2. Depending on the plant and fish load and amount of food consumed will very from tank to tank meaning the nutrient needs of each tank could be different.

3. Tape water series in its composition. Some tap water may have high potassium levels but low nitrogen content. With fertilizer we add nitrogen to correct for that but in the process we push the potassium content even higher.

4. Most people don't know what there potassium and sulfate levels are or what the levels are for the micronutrients are. Potassium and sulfate test kits are hard to find. test kits for micronutrients are generally not available or very hard to find in most stores.

With all those unknown the best way to know what the ratio for your tank is. assuming you can find a test kit. the best solution Is to monitor the nutrient uptake by the plants and adjust the dosing level to try and compensate. However doing this can have unwanted side effects. If you decide to reduce potassium by reducing potassium phosphate dosage you could trigger hard green spot algae on the glass. Hard Green spot algae loves water low in phosphate. This can be addressed by scrapping it off the glass (more maintenance) or by increasing phosphate levels or by switching to a different phosphate fertilizer that doesn't contain potassium.

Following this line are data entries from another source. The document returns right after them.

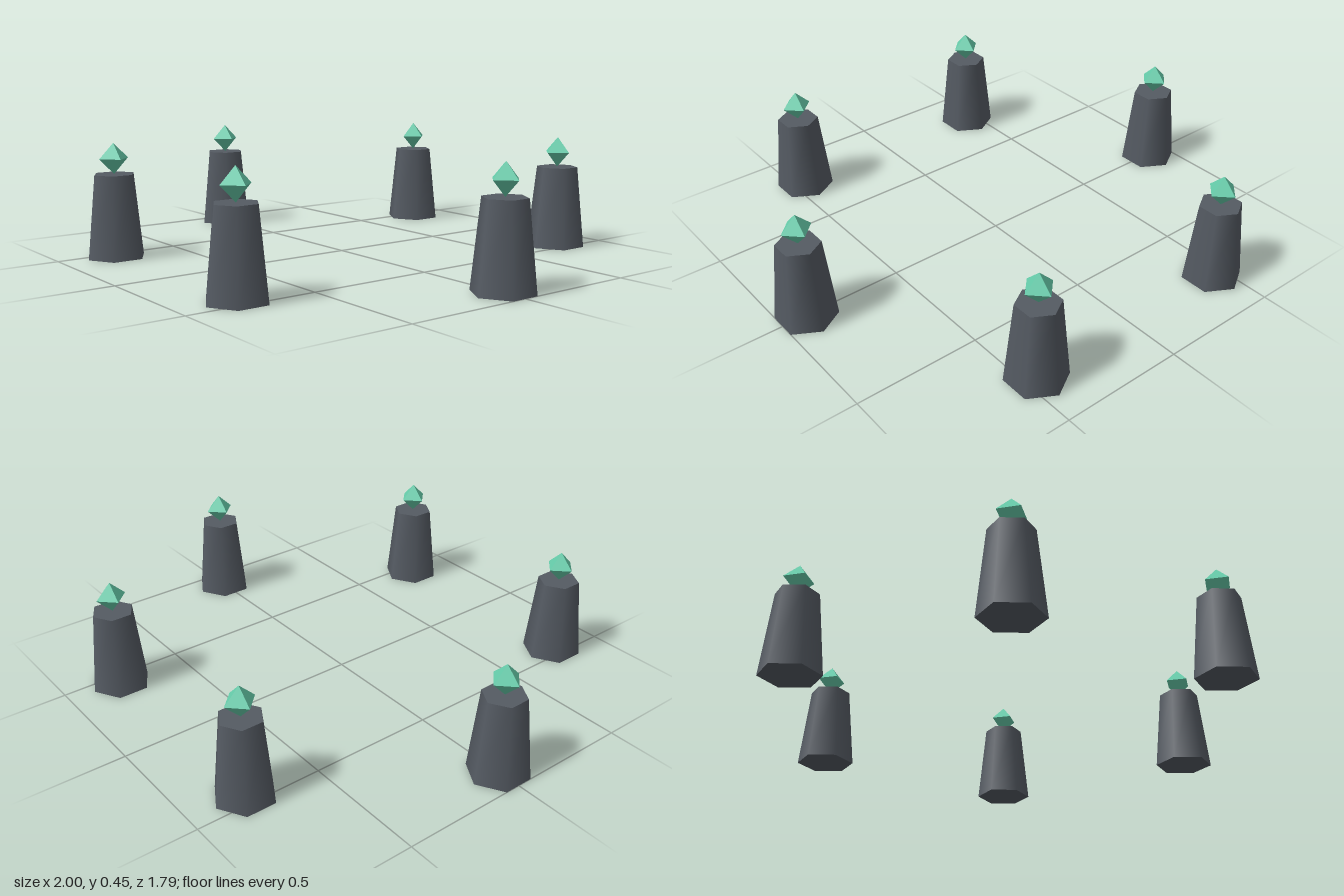
import * as THREE from 'three';

const COUNT = 6;
const RING_RADIUS = 0.898;
const PILLAR_HEIGHT = 0.33;
const GEM_RADIUS = 0.061;

export function createModel() {
  const stone = new THREE.MeshStandardMaterial({ color: 0x555b63 });
  stone.name = 'dark stone';
  const crystal = new THREE.MeshStandardMaterial({ color: 0x66ccaa });
  crystal.name = 'green crystal';

  // Tapered six-sided pillar with soft sides, and an eight-sided gem
  const pillarGeometry = new THREE.CylinderGeometry(0.083, 0.118, PILLAR_HEIGHT, 6);
  const gemGeometry = new THREE.OctahedronGeometry(GEM_RADIUS);

  const model = new THREE.Group();
  model.name = 'pillarRing';

  // Equal ring of pillars, all facing the same way
  for (let i = 0; i < COUNT; i++) {
    const angle = (i / COUNT) * Math.PI * 2;
    const post = new THREE.Group();
    post.name = `crystalPillar${i + 1}`;
    post.position.set(Math.cos(angle) * RING_RADIUS, 0, Math.sin(angle) * RING_RADIUS);

    const pillar = new THREE.Mesh(pillarGeometry, stone);
    pillar.name = 'pillar';
    pillar.position.y = PILLAR_HEIGHT / 2;

    // Gem balanced with its lower tip on the pillar top
    const gem = new THREE.Mesh(gemGeometry, crystal);
    gem.name = 'gem';
    gem.position.y = PILLAR_HEIGHT + GEM_RADIUS;

    post.add(pillar, gem);
    model.add(post);
  }
  return model;
}
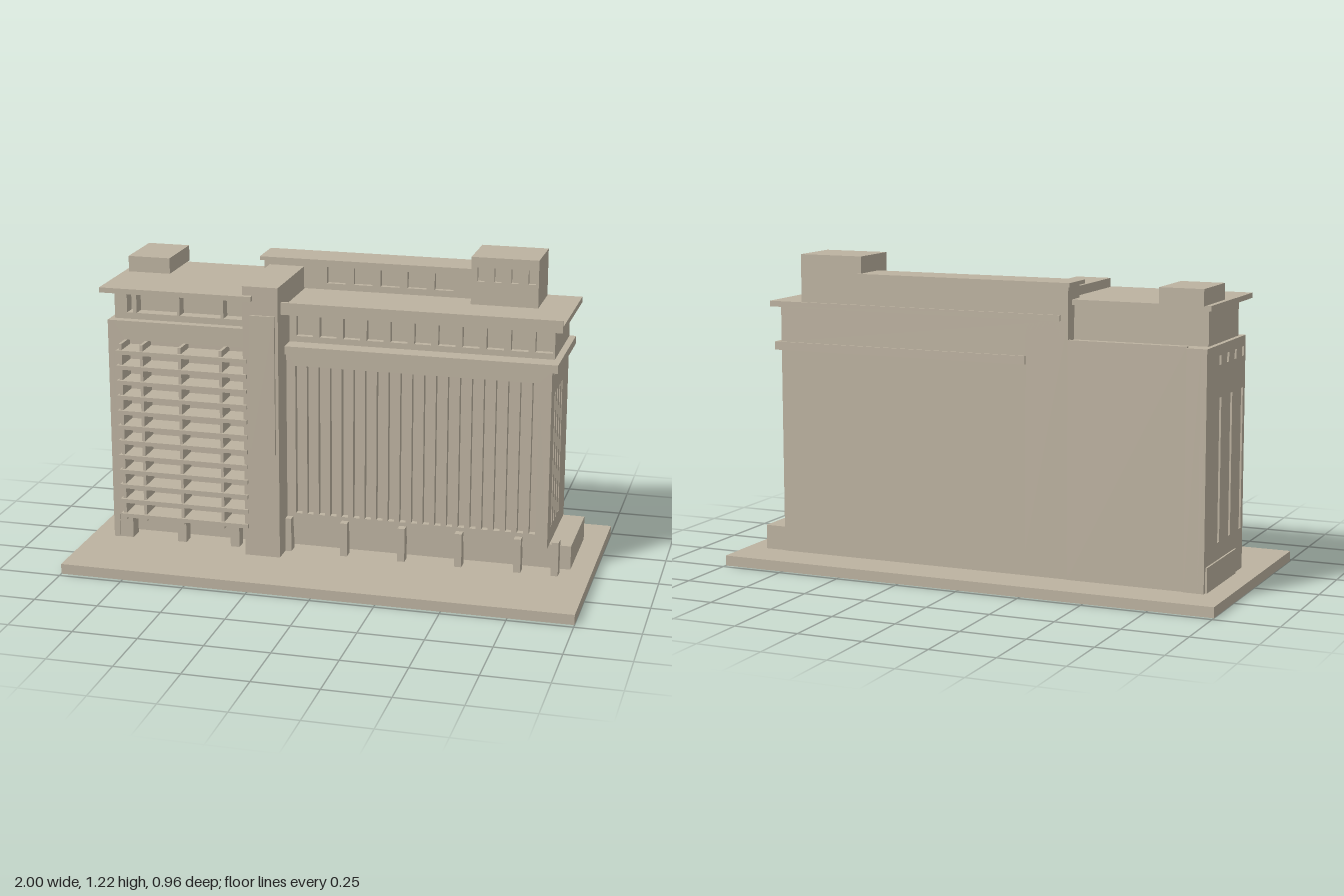
import * as THREE from 'three';

export function createModel() {
  const model = new THREE.Group();
  model.name = 'building';
  const stone = new THREE.MeshStandardMaterial({ color: 0xbcb2a0 });
  stone.name = 'stone';

  const add = (name, geometry) => {
    const mesh = new THREE.Mesh(geometry, stone);
    mesh.name = name;
    model.add(mesh);
    return mesh;
  };
  // Box from its extents along each axis
  const box = (name, x0, x1, y0, y1, z0, z1) =>
    add(name, new THREE.BoxGeometry(x1 - x0, y1 - y0, z1 - z0)
      .translate((x0 + x1) / 2, (y0 + y1) / 2, (z0 + z1) / 2));

  // Wall sheet with rectangular openings; holes are [centre, width, y0, y1]
  const wallGeometry = (a0, a1, y0, y1, depth, holes) => {
    const rect = (path, l, r, b, t) =>
      path.moveTo(l, b).lineTo(r, b).lineTo(r, t).lineTo(l, t).closePath();
    const shape = new THREE.Shape();
    rect(shape, a0, a1, y0, y1);
    for (const [c, w, b, t] of holes) {
      const hole = new THREE.Path();
      rect(hole, c - w / 2, c + w / 2, b, t);
      shape.holes.push(hole);
    }
    return new THREE.ExtrudeGeometry(shape, { depth, bevelEnabled: false });
  };
  const frontWall = (name, x0, x1, y0, y1, z0, z1, holes) =>
    add(name, wallGeometry(x0, x1, y0, y1, z1 - z0, holes).translate(0, 0, z0));
  // side = 1 faces +x, side = -1 faces -x; hole centres are z positions
  const sideWall = (name, side, x, depth, z0, z1, y0, y1, holes) => {
    const [a0, a1] = side > 0 ? [-z1, -z0] : [z0, z1];
    const turned = holes.map(([c, ...rest]) => [-side * c, ...rest]);
    add(name, wallGeometry(a0, a1, y0, y1, depth, turned)
      .rotateY(side * Math.PI / 2).translate(x - side * depth, 0, 0));
  };
  const row = (n, start, pitch, w, y0, y1) =>
    Array.from({ length: n }, (_, i) => [start + i * pitch, w, y0, y1]);

  // Ground
  box('basePlate', -1, 1, 0, 0.04, -0.48, 0.48);
  box('groundFloor', -0.915, 0.915, 0.04, 0.135, -0.305, 0.04);

  // Right wing with tall slots
  box('rightWingCore', -0.2, 0.805, 0.135, 0.84, -0.31, 0.065);
  box('rightWingBackBase', -0.37, 0.83, 0.04, 0.135, -0.31, -0.2);
  frontWall('rightWingFront', -0.2, 0.83, 0.135, 0.84, 0.065, 0.09,
    row(21, -0.152, 0.0461, 0.025, 0.19, 0.79));
  sideWall('rightWingSide', 1, 0.83, 0.025, -0.31, 0.065, 0.135, 0.84, [
    ...row(4, 0.002, -0.0535, 0.023, 0.2, 0.735),
    ...row(4, 0.028, -0.067, 0.024, 0.812, 0.836)]);
  box('rightWingLedge', -0.2, 0.855, 0.84, 0.872, -0.318, 0.115);
  for (const x of [-0.19, 0.035, 0.265, 0.49, 0.72, 0.865])
    box('frontPier', x - 0.014, x + 0.014, 0.04, 0.175, 0.08, 0.122);

  // Attic storey and main roof
  box('atticCore', -0.34, 0.83, 0.872, 1.01, -0.31, 0.015);
  box('backWallStrip', -0.37, -0.2, 0.135, 1.01, -0.31, -0.17);
  frontWall('atticFront', -0.2, 0.83, 0.872, 1.01, 0.015, 0.04,
    row(11, -0.14, 0.0929, 0.066, 0.895, 0.98));
  box('mainRoof', -0.34, 0.875, 1.008, 1.03, -0.318, 0.16);
  box('roofRim', -0.2, 0.875, 1.03, 1.055, 0.147, 0.16);

  // Set back top storey and penthouse
  box('topStoreyCore', -0.37, 0.49, 1.01, 1.135, -0.31, -0.2);
  frontWall('topStoreyFront', -0.34, 0.49, 1.03, 1.135, -0.2, -0.18,
    row(5, -0.072, 0.1075, 0.075, 1.055, 1.12));
  box('topStoreyRoof', -0.38, 0.49, 1.135, 1.15, -0.322, -0.168);
  box('penthouseCore', 0.48, 0.74, 1.03, 1.215, -0.308, -0.112);
  frontWall('penthouseFront', 0.48, 0.74, 1.03, 1.215, -0.112, -0.095,
    row(4, 0.518, 0.0655, 0.028, 1.12, 1.175));

  // Stair tower
  box('stairTower', -0.34, -0.2, 0.04, 1.12, -0.17, 0.2);
  box('towerPanel', -0.31, -0.212, 0.46, 1.01, 0.2, 0.21);

  // Left wing
  box('leftWingCore', -0.885, -0.34, 0.135, 0.935, -0.305, 0.105);
  box('leftWingBack', -0.83, -0.37, 0.04, 0.94, -0.314, -0.3);
  frontWall('leftWingFront', -0.885, -0.34, 0.135, 0.935, 0.105, 0.135,
    [[-0.592, 0.496, 0.155, 0.86]]);
  sideWall('leftWingSide', -1, -0.908, 0.025, -0.32, 0.135, 0.04, 0.935, [
    ...row(3, -0.16, 0.13, 0.023, 0.2, 0.74),
    ...row(4, -0.165, 0.09, 0.024, 0.86, 0.895)]);
  box('leftWingCorner', -0.885, -0.83, 0.04, 0.935, -0.32, -0.28);
  box('cornerPier', -0.885, -0.83, 0.04, 0.135, 0.07, 0.13);
  for (const x of [-0.625, -0.405])
    box('leftPier', x - 0.018, x + 0.018, 0.04, 0.135, 0.08, 0.13);

  // Balcony grid
  for (let i = 0; i < 12; i++) {
    const y = 0.152 + i * 0.0607;
    box('balconySlab', -0.85, -0.325, y, y + 0.016, 0.105, 0.21);
  }
  for (const x of [-0.835, -0.75, -0.595, -0.43])
    box('balconyFin', x - 0.006, x + 0.006, 0.14, 0.86, 0.105, 0.2);

  // Left wing loggia and roof
  box('loggiaCore', -0.89, -0.34, 0.935, 1.07, -0.25, 0.05);
  frontWall('loggiaFront', -0.89, -0.34, 0.935, 1.07, 0.05, 0.1, [
    [-0.827, 0.025, 0.96, 1.055], [-0.718, 0.165, 0.96, 1.055],
    [-0.542, 0.165, 0.96, 1.055], [-0.41, 0.075, 0.96, 1.055]]);
  box('leftRoof', -0.905, -0.3, 1.065, 1.085, -0.272, 0.222);
  box('roofHouse', -0.885, -0.715, 1.085, 1.147, -0.295, -0.055);

  return model;
}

One could use calcium phosphate which unfortunately increase calcium levels and water hardness. Or one could drop potassium nitrate and try to replace the nitrogen with urea, ammonia nitrate, or calcium nitrate. Each of these has some limitations. Urea can breakdown into ammonia (which is toxic) Ammonia nitrate is also a explosive ingredient and may not be available in some places due to legal restrictions. Calcium nitrate again will increase GH.

There are limits to what we can do. It is probably very difficult to reduce potassium levels as much as you want.
Surf is offline  
Reply

Tags
None

Quick Reply
Message:
Options

Register Now



In order to be able to post messages on the The Planted Tank Forum forums, you must first register.
Please enter your desired user name, your email address and other required details in the form below.

User Name:
Password
Please enter a password for your user account. Note that passwords are case-sensitive.

Password:


Confirm Password:
Email Address
Please enter a valid email address for yourself.

Email Address:
OR

Log-in










Thread Tools
Show Printable Version Show Printable Version
Email this Page Email this Page
Display Modes
Linear Mode Linear Mode



Posting Rules  
You may post new threads
You may post replies
You may not post attachments
You may not edit your posts

BB code is On
Smilies are On
[IMG] code is On
HTML code is Off
Trackbacks are On
Pingbacks are On
Refbacks are On

 
For the best viewing experience please update your browser to Google Chrome